- Opening Delimiter -

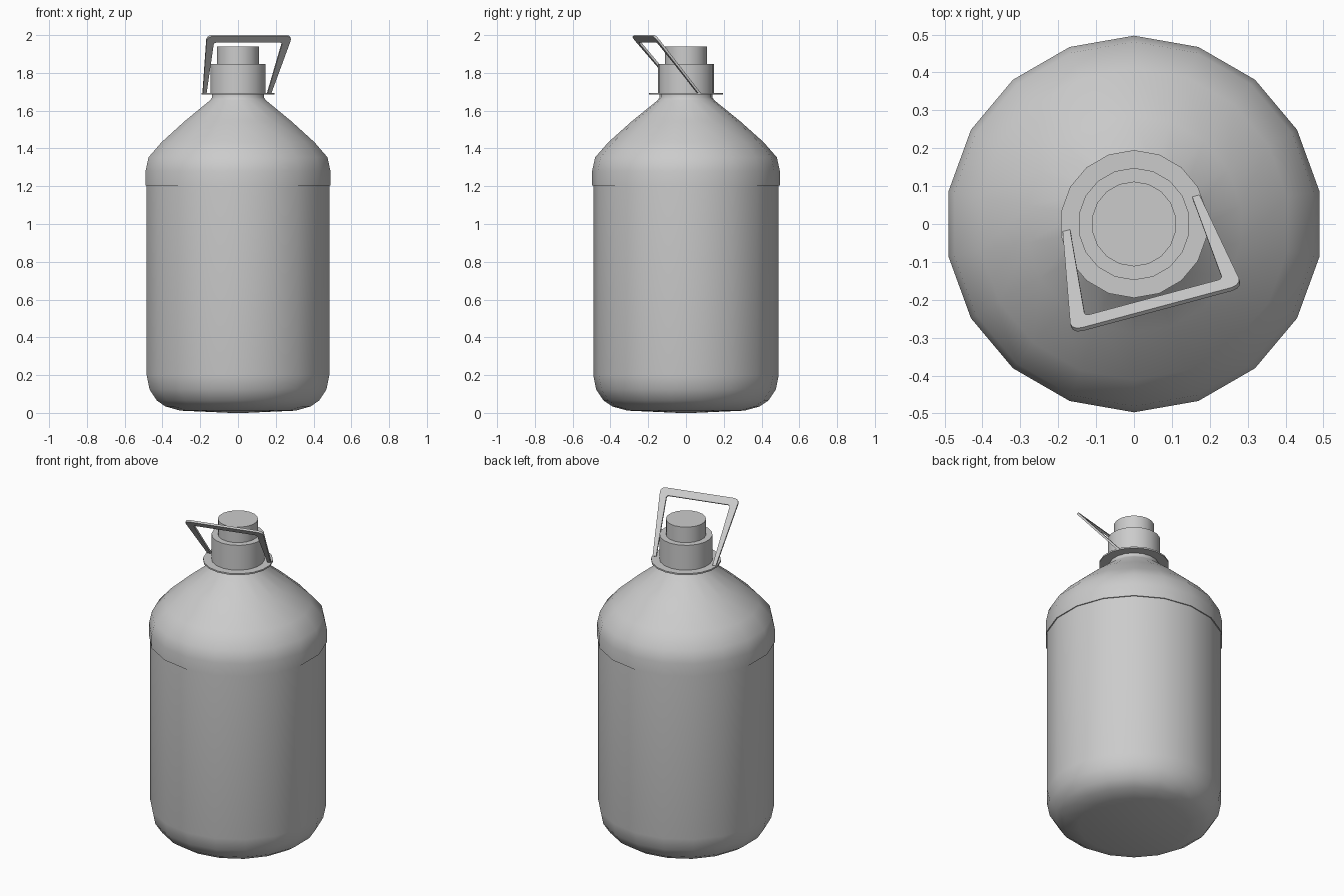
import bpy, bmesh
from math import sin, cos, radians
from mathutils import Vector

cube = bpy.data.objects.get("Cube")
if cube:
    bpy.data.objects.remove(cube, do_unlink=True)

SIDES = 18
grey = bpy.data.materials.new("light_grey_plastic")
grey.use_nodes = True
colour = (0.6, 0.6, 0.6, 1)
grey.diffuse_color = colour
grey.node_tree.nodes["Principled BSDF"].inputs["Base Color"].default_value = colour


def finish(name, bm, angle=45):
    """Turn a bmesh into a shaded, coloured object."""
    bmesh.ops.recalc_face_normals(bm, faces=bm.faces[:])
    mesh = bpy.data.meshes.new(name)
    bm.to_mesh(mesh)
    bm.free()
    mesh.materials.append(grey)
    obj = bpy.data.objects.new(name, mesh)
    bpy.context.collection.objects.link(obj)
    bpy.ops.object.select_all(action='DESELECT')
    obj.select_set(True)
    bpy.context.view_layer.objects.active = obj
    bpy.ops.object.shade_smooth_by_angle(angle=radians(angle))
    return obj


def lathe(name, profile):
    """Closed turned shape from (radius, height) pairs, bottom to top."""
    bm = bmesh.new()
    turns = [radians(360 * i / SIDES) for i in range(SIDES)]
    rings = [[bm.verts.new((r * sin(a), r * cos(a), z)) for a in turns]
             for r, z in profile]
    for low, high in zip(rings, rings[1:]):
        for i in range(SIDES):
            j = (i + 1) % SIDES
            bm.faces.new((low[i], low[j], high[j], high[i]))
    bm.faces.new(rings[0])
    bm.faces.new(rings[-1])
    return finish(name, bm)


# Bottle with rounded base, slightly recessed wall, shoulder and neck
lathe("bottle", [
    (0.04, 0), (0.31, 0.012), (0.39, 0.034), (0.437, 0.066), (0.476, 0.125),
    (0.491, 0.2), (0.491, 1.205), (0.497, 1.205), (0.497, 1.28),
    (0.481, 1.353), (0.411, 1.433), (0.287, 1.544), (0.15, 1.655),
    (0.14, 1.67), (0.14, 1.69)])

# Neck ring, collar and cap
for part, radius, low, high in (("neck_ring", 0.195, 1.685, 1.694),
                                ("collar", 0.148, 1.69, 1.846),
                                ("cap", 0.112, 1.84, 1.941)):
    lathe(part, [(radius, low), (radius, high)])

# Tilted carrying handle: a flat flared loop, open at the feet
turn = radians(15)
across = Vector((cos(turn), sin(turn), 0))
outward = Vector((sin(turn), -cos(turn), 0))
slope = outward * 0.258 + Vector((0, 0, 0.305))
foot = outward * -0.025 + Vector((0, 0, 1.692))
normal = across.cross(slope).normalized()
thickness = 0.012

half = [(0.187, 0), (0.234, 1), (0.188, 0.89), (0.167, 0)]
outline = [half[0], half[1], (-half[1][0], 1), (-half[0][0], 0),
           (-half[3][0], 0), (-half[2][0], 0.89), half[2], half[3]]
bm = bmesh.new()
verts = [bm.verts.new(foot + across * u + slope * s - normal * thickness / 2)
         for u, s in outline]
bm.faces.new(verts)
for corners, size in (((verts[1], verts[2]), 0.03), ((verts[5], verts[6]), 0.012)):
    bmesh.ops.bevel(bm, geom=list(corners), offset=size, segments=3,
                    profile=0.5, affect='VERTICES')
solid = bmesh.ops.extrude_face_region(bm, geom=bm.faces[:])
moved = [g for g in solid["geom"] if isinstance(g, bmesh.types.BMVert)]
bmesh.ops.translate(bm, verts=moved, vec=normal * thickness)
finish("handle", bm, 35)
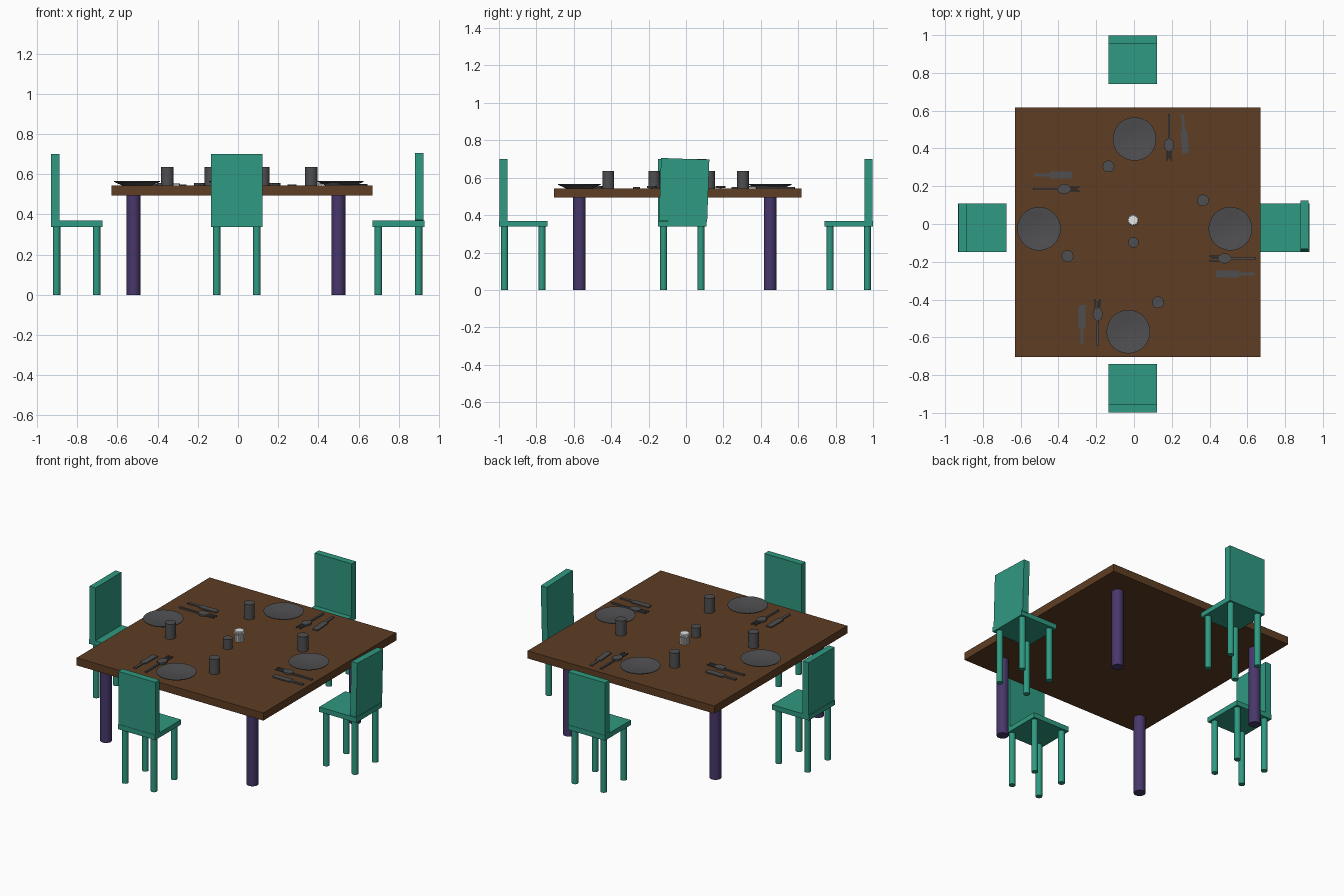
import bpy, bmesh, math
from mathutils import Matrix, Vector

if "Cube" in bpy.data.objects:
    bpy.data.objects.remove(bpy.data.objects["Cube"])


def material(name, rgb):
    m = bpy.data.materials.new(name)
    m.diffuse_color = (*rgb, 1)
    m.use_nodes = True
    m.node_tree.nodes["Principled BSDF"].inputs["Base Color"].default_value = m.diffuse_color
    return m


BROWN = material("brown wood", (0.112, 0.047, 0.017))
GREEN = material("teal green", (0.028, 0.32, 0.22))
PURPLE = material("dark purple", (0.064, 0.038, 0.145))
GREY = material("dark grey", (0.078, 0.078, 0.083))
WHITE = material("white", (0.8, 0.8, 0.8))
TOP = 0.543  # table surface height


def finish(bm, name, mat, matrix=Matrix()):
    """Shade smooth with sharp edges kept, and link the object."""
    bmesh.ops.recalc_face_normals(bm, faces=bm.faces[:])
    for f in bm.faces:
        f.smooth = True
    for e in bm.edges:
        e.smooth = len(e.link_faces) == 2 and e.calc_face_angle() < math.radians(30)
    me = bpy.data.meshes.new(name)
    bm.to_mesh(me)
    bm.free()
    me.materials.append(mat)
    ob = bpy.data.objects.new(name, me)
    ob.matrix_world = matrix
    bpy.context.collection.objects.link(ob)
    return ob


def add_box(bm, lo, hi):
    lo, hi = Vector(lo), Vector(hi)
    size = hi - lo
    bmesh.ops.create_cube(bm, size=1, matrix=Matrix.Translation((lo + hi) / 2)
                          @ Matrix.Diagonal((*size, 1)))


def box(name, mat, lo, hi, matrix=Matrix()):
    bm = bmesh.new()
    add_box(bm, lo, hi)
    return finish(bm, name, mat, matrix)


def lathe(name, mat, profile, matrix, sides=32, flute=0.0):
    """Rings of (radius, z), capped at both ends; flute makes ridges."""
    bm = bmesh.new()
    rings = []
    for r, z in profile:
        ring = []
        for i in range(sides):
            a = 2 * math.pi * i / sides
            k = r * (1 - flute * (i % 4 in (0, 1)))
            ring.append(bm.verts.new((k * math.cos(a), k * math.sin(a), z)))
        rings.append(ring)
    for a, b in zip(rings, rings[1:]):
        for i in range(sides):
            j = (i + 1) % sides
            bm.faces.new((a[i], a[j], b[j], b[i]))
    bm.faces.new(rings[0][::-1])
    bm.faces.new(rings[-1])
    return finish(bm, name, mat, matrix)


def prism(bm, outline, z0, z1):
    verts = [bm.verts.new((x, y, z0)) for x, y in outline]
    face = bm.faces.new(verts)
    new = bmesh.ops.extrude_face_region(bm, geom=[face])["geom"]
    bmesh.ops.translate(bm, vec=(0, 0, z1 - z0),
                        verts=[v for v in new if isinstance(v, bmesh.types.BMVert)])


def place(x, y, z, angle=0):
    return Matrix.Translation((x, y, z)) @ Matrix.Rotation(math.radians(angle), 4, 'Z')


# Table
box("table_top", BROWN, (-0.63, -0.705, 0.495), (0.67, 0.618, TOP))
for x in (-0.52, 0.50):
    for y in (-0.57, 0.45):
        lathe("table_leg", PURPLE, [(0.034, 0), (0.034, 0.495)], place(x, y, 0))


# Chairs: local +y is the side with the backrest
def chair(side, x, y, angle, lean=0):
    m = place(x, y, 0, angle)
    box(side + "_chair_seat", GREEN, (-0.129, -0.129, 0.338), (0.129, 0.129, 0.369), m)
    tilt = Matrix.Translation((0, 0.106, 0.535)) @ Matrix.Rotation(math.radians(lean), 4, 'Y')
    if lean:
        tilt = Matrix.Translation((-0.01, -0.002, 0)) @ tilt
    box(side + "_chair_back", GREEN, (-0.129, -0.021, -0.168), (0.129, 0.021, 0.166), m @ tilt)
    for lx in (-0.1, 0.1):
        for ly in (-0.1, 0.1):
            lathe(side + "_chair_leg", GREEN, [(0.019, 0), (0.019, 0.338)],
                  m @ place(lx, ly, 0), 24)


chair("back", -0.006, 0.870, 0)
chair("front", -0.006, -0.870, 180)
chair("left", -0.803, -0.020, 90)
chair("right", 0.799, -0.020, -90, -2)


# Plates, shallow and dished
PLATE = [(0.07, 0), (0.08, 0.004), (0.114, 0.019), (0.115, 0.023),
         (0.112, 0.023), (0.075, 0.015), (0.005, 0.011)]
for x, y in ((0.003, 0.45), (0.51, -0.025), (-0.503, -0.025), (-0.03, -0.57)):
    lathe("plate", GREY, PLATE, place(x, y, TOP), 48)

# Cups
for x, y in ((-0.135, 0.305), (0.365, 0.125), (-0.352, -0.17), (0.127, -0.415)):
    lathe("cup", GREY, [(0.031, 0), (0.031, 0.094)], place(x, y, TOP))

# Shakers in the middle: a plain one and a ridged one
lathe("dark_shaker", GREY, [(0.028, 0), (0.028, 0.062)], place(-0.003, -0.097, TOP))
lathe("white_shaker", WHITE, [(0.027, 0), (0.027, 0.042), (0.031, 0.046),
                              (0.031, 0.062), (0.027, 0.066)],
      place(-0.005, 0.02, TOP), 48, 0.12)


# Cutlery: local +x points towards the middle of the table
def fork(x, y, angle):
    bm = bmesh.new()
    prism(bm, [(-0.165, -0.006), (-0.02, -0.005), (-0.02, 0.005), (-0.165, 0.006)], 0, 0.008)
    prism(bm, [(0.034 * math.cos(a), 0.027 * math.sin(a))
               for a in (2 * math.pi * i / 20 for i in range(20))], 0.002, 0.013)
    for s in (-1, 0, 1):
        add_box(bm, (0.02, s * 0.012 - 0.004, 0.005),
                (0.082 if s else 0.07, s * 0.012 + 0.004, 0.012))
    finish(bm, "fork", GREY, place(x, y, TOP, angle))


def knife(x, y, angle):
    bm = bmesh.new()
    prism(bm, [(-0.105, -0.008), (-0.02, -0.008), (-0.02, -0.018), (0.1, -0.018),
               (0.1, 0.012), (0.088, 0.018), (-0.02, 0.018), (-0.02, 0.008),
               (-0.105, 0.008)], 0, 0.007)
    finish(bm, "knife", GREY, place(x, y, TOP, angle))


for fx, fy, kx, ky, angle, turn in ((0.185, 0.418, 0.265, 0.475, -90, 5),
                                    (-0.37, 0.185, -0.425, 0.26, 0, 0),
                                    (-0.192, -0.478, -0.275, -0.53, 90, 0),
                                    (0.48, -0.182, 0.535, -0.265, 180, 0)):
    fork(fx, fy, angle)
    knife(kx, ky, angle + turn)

- Closing Delimiter -

Task description:
Your reply should contain only an exact copy of the lines from the beginning of the material through the line with "obj = bpy.data.objects.new(name, mesh)", both ends included, with the pictures removed.

The answer:
import bpy, bmesh
from math import sin, cos, radians
from mathutils import Vector

cube = bpy.data.objects.get("Cube")
if cube:
    bpy.data.objects.remove(cube, do_unlink=True)

SIDES = 18
grey = bpy.data.materials.new("light_grey_plastic")
grey.use_nodes = True
colour = (0.6, 0.6, 0.6, 1)
grey.diffuse_color = colour
grey.node_tree.nodes["Principled BSDF"].inputs["Base Color"].default_value = colour


def finish(name, bm, angle=45):
    """Turn a bmesh into a shaded, coloured object."""
    bmesh.ops.recalc_face_normals(bm, faces=bm.faces[:])
    mesh = bpy.data.meshes.new(name)
    bm.to_mesh(mesh)
    bm.free()
    mesh.materials.append(grey)
    obj = bpy.data.objects.new(name, mesh)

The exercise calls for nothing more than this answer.